## ASSIGNED TASK
In the entries below, the lines from the one with "m.diffuse_color = (*rgb, 1)" through the one with "vs = [[bm.verts.new(p)" are to be copied exactly; both ends count.

## DATASET ENTRIES

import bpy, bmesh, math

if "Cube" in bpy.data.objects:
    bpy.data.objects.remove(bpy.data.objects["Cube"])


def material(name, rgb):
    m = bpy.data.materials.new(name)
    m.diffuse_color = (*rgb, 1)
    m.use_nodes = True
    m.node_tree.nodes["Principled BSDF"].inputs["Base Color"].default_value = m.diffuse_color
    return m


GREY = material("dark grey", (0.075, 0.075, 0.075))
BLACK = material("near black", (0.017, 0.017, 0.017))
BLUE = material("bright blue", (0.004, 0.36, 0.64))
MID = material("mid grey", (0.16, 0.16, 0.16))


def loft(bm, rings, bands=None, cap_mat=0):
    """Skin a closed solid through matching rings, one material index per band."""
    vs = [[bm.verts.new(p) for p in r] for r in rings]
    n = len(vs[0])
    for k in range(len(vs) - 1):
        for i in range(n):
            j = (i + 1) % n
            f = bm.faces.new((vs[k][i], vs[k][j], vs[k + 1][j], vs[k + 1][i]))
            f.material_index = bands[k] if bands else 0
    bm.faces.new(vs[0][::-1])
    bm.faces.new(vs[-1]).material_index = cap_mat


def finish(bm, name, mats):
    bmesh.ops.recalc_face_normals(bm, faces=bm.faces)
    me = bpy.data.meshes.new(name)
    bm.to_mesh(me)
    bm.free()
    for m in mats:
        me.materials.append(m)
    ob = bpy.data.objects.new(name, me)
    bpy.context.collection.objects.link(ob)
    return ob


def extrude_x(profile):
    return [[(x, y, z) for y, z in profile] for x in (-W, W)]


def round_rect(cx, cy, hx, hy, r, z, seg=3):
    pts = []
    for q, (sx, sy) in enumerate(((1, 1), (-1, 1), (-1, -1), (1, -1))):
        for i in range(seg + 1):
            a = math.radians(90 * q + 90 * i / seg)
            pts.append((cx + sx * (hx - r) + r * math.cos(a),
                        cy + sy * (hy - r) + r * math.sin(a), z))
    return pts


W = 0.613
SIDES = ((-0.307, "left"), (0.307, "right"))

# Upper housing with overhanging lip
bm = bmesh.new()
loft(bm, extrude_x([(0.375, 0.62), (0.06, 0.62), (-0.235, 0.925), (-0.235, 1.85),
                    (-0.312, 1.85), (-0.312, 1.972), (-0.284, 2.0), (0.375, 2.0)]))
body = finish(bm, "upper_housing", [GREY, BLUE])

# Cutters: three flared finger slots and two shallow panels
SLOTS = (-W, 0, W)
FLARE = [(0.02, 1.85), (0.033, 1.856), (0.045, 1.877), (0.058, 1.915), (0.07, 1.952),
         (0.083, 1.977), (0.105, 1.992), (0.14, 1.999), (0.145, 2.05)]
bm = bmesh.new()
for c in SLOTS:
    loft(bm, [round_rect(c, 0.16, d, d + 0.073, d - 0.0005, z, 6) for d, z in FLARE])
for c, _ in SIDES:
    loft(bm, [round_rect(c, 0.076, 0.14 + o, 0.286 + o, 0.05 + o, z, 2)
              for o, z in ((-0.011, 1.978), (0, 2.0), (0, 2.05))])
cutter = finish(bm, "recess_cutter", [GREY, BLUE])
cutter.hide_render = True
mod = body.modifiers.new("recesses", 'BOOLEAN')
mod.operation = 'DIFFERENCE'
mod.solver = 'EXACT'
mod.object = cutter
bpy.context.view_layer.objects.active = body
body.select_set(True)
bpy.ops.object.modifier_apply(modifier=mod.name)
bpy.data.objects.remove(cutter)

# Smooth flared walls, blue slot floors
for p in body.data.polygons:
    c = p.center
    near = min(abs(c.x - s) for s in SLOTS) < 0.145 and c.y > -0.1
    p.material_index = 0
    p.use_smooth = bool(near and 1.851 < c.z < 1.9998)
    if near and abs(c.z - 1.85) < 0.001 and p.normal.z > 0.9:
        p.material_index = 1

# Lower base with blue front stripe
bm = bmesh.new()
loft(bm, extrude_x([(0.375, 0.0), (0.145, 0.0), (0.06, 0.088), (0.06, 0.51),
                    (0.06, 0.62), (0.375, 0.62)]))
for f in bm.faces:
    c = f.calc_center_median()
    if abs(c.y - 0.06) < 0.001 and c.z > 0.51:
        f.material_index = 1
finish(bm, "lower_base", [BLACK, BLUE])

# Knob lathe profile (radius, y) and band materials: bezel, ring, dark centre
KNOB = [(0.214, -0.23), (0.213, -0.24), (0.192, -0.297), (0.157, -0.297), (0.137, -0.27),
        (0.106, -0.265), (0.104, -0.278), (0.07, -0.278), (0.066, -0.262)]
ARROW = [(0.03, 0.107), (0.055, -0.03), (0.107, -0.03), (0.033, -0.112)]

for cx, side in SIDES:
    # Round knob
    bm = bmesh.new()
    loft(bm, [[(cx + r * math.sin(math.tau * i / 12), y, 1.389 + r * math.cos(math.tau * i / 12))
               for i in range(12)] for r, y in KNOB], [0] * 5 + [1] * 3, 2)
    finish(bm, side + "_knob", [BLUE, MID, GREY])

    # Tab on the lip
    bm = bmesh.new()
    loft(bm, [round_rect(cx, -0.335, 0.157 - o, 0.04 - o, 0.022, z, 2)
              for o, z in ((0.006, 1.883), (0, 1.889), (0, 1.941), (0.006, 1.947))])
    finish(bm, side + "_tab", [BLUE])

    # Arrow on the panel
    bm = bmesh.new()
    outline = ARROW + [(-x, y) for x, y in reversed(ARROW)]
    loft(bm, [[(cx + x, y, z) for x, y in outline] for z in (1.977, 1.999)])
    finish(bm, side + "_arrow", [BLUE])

## SOLUTION BELOW
    m.diffuse_color = (*rgb, 1)
    m.use_nodes = True
    m.node_tree.nodes["Principled BSDF"].inputs["Base Color"].default_value = m.diffuse_color
    return m


GREY = material("dark grey", (0.075, 0.075, 0.075))
BLACK = material("near black", (0.017, 0.017, 0.017))
BLUE = material("bright blue", (0.004, 0.36, 0.64))
MID = material("mid grey", (0.16, 0.16, 0.16))


def loft(bm, rings, bands=None, cap_mat=0):
    """Skin a closed solid through matching rings, one material index per band."""
    vs = [[bm.verts.new(p) for p in r] for r in rings]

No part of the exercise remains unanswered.